Unbeknownst to some, the same virus that causes chickenpox can also cause shingles; however, just because the same virus causes them doesn’t mean that they are the same. The odds are that everyone reading this article has encountered chickenpox at some point since it usually affects small children under the age of ten.
However, shingles are less common, as they reactivate the virus long after chickenpox has disappeared. Even after an individual has recovered from the chickenpox illness, the virus will stay in their body, which can react later in life and cause the development of shingles. Shingles can be passed to another person even if they’ve never had chickenpox before or been inoculated against it.
Shingles can cause an individual to experience similar symptoms as chickenpox. Still, instead of appearing all over the body, a shingles rash usually appears as a cluster of red blotches that develop into itchy blisters on one side of your body. Yet to those that have never encountered shingles before, knowing the differences can be challenging – keep reading as we take a more in-depth look at the causes, treatment and differences between chickenpox and shingles below.
What Causes The Virus?
Although caused by the varicella-zoster virus, chickenpox and shingles develop differently. Chickenpox is a highly contagious illness that can be transmitted between people easily, yet shingles can only be transferred to another if they’ve had chickenpox earlier in life. Instead, if an individual encounters the fluid from your shingles rash, they will develop chickenpox instead of shingles.
Although the cause of the virus is widely speculated, it is often thought that people will develop it if they suffer from any of the following:
- A weakened immune system.
- The use of immunosuppressant medications like the one’s chemotherapy will expose you to anti-inflammatory drugs.
- Contracting diseases that damage/weaken your immune system like HIV.
- Contracting autoimmune diseases like lupus or Crohn’s disease which are treated with immune-suppressing drugs.
- Having had a procedure such as a kidney or bone-marrow transplant, which may require taking immunosuppressants afterwards.
If you’d like to know more about what causes the varicella-zoster virus, or if you have any other concerns, we recommend discussing them in-depth with your doctor or reading about the virus using medical leaflets about shingles. Only a knowledgeable health professional can give accurate advice and point you in the right direction should you need it.
How Is The Virus Treated?
The best way to treat the varicella-zoster virus is by getting vaccinated against it; usually, you will receive this as a child in two doses. One when you are between twelve to fifteen months old, and another when you are in-between the ages of four to six. According to studies, the vaccine is 98% effective at preventing any type of varicella, yet there are some treatments you can carry out at home to alleviate your symptoms.

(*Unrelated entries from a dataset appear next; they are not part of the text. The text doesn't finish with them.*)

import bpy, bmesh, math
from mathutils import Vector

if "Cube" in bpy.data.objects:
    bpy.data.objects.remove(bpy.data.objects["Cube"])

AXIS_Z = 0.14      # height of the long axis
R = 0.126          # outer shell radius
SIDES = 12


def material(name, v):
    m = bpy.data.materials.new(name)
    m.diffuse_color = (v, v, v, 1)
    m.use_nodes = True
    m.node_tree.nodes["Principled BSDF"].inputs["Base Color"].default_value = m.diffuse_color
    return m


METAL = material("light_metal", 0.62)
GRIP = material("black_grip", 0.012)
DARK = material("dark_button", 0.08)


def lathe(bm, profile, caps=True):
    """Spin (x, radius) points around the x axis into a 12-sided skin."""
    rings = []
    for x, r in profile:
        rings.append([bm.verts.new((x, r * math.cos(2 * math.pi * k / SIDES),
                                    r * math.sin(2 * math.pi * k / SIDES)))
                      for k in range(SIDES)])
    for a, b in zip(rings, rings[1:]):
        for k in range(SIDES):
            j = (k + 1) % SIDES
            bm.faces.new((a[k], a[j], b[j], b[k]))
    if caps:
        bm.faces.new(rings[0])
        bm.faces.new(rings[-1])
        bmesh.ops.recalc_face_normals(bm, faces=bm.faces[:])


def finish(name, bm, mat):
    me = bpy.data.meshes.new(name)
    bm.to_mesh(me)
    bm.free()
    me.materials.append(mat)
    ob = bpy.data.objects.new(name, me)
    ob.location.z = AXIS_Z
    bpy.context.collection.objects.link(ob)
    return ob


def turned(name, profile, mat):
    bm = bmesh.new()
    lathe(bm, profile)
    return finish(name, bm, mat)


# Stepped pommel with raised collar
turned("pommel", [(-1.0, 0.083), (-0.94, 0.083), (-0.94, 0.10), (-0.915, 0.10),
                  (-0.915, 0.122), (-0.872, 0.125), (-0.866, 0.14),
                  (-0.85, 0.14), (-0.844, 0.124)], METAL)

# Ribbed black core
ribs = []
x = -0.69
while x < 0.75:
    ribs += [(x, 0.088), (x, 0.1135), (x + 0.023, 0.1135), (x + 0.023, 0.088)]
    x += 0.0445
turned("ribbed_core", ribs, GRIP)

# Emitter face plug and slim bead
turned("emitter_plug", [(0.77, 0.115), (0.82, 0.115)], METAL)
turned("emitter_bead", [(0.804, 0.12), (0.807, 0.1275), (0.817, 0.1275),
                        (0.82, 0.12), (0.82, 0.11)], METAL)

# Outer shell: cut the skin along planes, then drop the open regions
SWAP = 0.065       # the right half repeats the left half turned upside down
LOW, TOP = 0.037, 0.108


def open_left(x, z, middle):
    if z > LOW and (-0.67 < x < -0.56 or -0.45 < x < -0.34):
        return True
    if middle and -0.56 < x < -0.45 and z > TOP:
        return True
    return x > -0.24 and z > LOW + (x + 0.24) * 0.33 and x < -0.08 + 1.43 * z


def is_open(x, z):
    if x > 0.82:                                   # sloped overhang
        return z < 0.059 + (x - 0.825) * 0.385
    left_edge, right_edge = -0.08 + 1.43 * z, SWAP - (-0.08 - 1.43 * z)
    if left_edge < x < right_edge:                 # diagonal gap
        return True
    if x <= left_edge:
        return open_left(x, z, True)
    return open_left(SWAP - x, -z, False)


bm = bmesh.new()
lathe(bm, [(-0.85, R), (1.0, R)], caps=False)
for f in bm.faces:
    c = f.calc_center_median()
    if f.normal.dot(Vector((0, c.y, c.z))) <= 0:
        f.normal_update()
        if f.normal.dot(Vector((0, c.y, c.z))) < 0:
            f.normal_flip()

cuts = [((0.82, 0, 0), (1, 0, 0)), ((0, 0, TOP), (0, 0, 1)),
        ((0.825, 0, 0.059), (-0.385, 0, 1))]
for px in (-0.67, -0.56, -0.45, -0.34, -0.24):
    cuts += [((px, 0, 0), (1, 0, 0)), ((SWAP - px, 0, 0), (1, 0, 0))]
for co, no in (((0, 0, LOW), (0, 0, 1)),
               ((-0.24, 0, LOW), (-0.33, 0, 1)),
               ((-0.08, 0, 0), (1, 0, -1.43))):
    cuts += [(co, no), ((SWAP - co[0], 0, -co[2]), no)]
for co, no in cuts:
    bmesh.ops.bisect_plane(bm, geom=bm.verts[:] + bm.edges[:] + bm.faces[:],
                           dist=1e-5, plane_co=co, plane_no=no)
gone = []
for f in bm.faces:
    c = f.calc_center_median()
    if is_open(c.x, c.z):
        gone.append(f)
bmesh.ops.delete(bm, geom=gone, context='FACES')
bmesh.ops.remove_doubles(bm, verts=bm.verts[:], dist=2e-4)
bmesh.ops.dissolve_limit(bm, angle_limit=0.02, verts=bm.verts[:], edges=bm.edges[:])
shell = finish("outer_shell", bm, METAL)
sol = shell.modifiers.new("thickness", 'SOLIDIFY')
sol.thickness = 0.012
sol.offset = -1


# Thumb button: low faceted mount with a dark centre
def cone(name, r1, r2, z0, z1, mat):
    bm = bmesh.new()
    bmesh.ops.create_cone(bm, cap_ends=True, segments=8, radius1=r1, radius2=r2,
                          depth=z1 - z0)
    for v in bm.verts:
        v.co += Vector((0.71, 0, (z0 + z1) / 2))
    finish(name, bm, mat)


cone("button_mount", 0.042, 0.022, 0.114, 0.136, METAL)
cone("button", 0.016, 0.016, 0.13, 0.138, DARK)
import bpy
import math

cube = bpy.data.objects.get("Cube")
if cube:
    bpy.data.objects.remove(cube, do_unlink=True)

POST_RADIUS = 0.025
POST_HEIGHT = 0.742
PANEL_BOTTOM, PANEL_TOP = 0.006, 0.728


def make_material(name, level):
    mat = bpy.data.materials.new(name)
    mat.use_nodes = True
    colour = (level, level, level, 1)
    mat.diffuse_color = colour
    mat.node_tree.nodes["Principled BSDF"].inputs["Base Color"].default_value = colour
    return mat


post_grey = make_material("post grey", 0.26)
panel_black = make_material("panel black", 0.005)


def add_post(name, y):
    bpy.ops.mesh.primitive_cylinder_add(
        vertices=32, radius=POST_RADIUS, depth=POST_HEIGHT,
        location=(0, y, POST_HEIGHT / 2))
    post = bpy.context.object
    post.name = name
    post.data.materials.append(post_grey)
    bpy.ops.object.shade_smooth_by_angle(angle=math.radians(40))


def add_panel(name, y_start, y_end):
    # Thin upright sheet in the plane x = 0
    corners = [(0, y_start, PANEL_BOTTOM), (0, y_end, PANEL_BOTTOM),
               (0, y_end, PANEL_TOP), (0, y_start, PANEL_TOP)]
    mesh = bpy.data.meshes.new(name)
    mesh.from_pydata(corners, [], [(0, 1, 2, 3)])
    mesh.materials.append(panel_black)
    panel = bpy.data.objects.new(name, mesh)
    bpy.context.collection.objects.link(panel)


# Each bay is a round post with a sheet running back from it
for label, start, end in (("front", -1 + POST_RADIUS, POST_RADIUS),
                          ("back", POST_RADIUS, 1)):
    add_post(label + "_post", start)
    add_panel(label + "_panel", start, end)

One of the unique ways of soothing the varicella-zoster virus is by soaking in the bath with the addition of baking soda, uncooked oatmeal, or colloidal oatmeal, which is known for helping the skin and making it less itchy. It would help if you also tried to keep your nails cut short to prevent yourself from accidentally catching one of the scabs, as this could transmit the illness to others and cause skin infections. If you accidentally scratch your rash, it is recommended to wash your hands immediately afterwards.
On the other hand, if it is shingles that you are suffering, it is recommended to take paracetamol to ease the pain, keep the blisters clean and dry, wear loose-fitting clothing, and use a cold compress. This could be like a bag of frozen peas wrapped in a tea towel or an ice pack to reduce the discomfort you may feel.
What Is The Difference Between Chickenpox And Shingles?
Despite both being caused by the varicella-zoster virus, chickenpox and shingles are very different in appearance and the symptoms you’ll experience. The most notable difference between the two is the appearance of the rash you’ll develop because of the illness; typically, a chickenpox rash is characterised by itchy spots that can appear all over the body, even inside the mouth!
It will first develop as red, itchy spots before turning into blisters, then scabs. In contrast, a shingles rash is a painful, blotchy rash that mainly affects one side of your body; unlike chickenpox, it is also known for affecting the eyes. Symptoms can differ between the two illnesses, but generally, they are pretty similar – some of the most common symptoms of the two are as follows:
- A red, blotchy rash that can cause irritation and develop into fluid-filled blisters.
- A tingling or burning sensation in an area of skin.
- A headache or symptoms of feeling generally unwell such as chills, fever, upset stomach, headache etc.